There’s a secret in the military reunion planning marketplace and I’m here to reveal it to you: Convention and Visitors Bureaus (CVB for short). We may go by various names: Destination Marketing Organization (DMO), Convention and Visitors Authority (CVA), Office of Tourism, and Tourism Board are just a few alternatives (here’s a more in depth description). Despite the name differences, we all provide similar services to you, all of which are complimentary. Below are some common questions reunion planners ask me to help clear up any confusion.
- What kind of services do you provide to reunion planners and our groups?
Reunion planners spend an exorbitant amount of time repeating their spiel to each hotel they reach out to, researching transportation or tour companies for their tours, and finding other resources to market the reunion. Contacting the CVB can reduce that time into a few phone calls or emails to one person who understands your group’s unique needs. CVBs typically have the following services available to you at no charge but it’s important to note that each organization is slightly different:
- Distribute reunion request for proposal (RFP) to the appropriate hotels, attractions, restaurants/caterers, transportation companies, transportation/tour companies, and relevant service providers
- Assist with building your tour itinerary
- Share royalty free images for you to use in your newsletters/mailers/flyers/emails
- Provide welcome bags for all attendees with local travel information and incentives
- Serve as an emergency contact for last minute suggestions or needs
- How are your services free? How do you make money?
CVBs are funded through one of three sources: transient occupancy tax (better known as the “hotel tax”), memberships, or both. Whenever someone stays in a hotel in our destination, the CVB typically receives a portion of that “hotel” tax money. We use this money to offer complimentary services for our clients such as RFP consultation and distribution, welcome bags, or other visitor related services.
- What happens after my initial talk with a CVB rep?

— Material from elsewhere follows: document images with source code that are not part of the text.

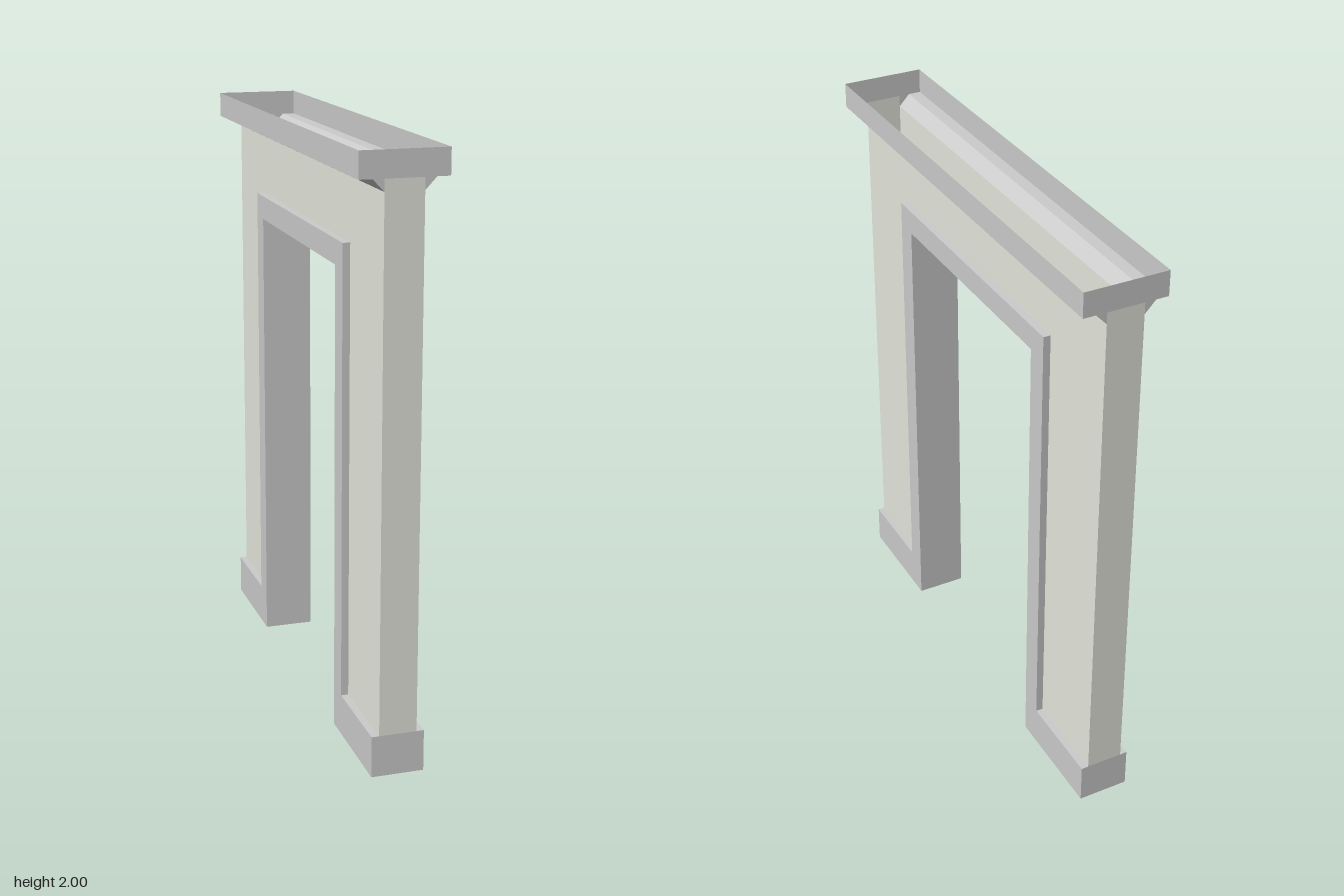
import * as THREE from 'three';

const grey = new THREE.MeshStandardMaterial({ color: 0xcccccc, side: THREE.DoubleSide, flatShading: true });
const plaster = new THREE.MeshStandardMaterial({ color: 0xe4e6dc, side: THREE.DoubleSide, flatShading: true });

// Main dimensions: half widths in x, half lengths in z, heights in y
const WALL = 0.063, TRIM = 0.088, CAP = 0.143, COVE = 0.1;
const END = 0.835, OUTER = 0.513, INNER = 0.435;
const BASE_TOP = 0.14, DOOR_TOP = 1.587, TRIM_TOP = 1.67, COVE_LOW = 1.876, CAP_LOW = 1.915, TOP = 2;

const shape = (pts) => new THREE.Shape(pts.map(([u, v]) => new THREE.Vector2(u, v)));
const rect = (w, y0, y1) => [[-w, y0], [w, y0], [w, y1], [-w, y1]];

// Doubles a half outline (u >= 0) into a full one, symmetric about u = 0
const mirrored = (pts) => [...pts, ...pts.slice().reverse().map(([u, v]) => [-u, v])];

// Open sheet made by moving a polyline along an offset
function ribbon(points, offset) {
  const pos = [], index = [];
  points.forEach((p, i) => {
    if (i === points.length - 1) return;
    const a = new THREE.Vector3(...p), b = new THREE.Vector3(...points[i + 1]);
    const o = new THREE.Vector3(...offset), n = pos.length / 3;
    for (const v of [a, b, b.clone().add(o), a.clone().add(o)]) pos.push(v.x, v.y, v.z);
    index.push(n, n + 1, n + 2, n, n + 2, n + 3);
  });
  const g = new THREE.BufferGeometry();
  g.setAttribute('position', new THREE.Float32BufferAttribute(pos, 3));
  g.setIndex(index);
  g.computeVertexNormals();
  return g;
}

export function createModel() {
  const model = new THREE.Group();
  const add = (name, geometry, material) => {
    const mesh = new THREE.Mesh(geometry, material);
    mesh.name = name;
    model.add(mesh);
  };
  // Flat panel facing +x or -x
  const sidePanel = (pts, x, s) =>
    new THREE.ShapeGeometry(shape(pts)).rotateY(s * Math.PI / 2).translate(s * x, 0, 0);
  // Flat panel closing the +z or -z end
  const endPanel = (outlines, s) =>
    new THREE.ShapeGeometry(outlines.map(shape)).rotateY(s > 0 ? 0 : Math.PI).translate(0, 0, s * END);

  const wallOutline = mirrored([[END, COVE_LOW], [END, BASE_TOP], [OUTER, BASE_TOP], [OUTER, TRIM_TOP]]);
  const trimOutline = mirrored([
    [INNER, DOOR_TOP], [INNER, 0], [END, 0], [END, BASE_TOP], [OUTER, BASE_TOP], [OUTER, TRIM_TOP],
  ].reverse());
  const ledge = mirrored([[END, BASE_TOP], [OUTER, BASE_TOP], [OUTER, TRIM_TOP]]);

  for (const s of [1, -1]) {
    // Wall faces, door frame with plinths, and the ledge around them
    add('wallFace', sidePanel(wallOutline, WALL, s), plaster);
    add('frameAndPlinthFace', sidePanel(trimOutline, TRIM, s), grey);
    add('frameLedge', ribbon(ledge.map(([z, y]) => [s * WALL, y, z]), [s * (TRIM - WALL), 0, 0]), grey);

    // Open-topped cornice: cove, underside and fascia
    const profile = [[WALL, COVE_LOW], [COVE, CAP_LOW], [CAP, CAP_LOW], [CAP, TOP]];
    add('cornice', ribbon(profile.map(([x, y]) => [s * x, y, -END]), [0, 0, 2 * END]), grey);

    // End closures
    add('wallEnd', endPanel([rect(WALL, BASE_TOP, CAP_LOW)], s), plaster);
    add('plinthEnd', endPanel([rect(TRIM, 0, BASE_TOP)], s), grey);
    add('corniceEnd', endPanel([
      rect(CAP, CAP_LOW, TOP),
      [[WALL, COVE_LOW], [COVE, CAP_LOW], [WALL, CAP_LOW]],
      [[-WALL, COVE_LOW], [-WALL, CAP_LOW], [-COVE, CAP_LOW]],
    ], s), grey);
  }

  // Jambs and soffit lining the doorway
  const lining = mirrored([[INNER, 0], [INNER, DOOR_TOP]]);
  add('doorwayLining', ribbon(lining.map(([z, y]) => [-TRIM, y, z]), [2 * TRIM, 0, 0]), grey);

  return model;
}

The CVB takes the information discussed with you, as well as supplementary information such as your RFP, website, and other research, and “translates” it into a form the hotels are used to seeing. It is important to tell your CVB rep how you’d like to receive the responses. You have two choices: 1) the CVB collects all responses and sends them to you in a summary or one at a time as they are received 2) the hotels can contact you directly with their responses. Once you’ve narrowed down the possible hotels or selected one, the CVB will then turn over all negotiations and financial planning over to the hotel(s) and you. It is important to keep the CVB “in the loop” at all points throughout the process, no matter how small a detail it may seem.
- Why can’t the CVB negotiate for me?
It’s a double edged sword. CVBs are charged with advocating for both their tourism partners and their clients at the same time. It would be like a lawyer representing both the plaintiff and defendant. This is why CVB’s stay out of financial and contractual negotiations.
- I forgot to include the CVB in my initial search for a hotel. Can you still help me with my reunion?
While we do our best to stop at the top of your mind when you’re in reunion planning mode, we understand things like this happen. Yes, we can still help you with identifying touring ideas, motorcoach companies, tour planning companies, caterers and dining options, tour guides, and other local services.
National Museum of the Marine Corps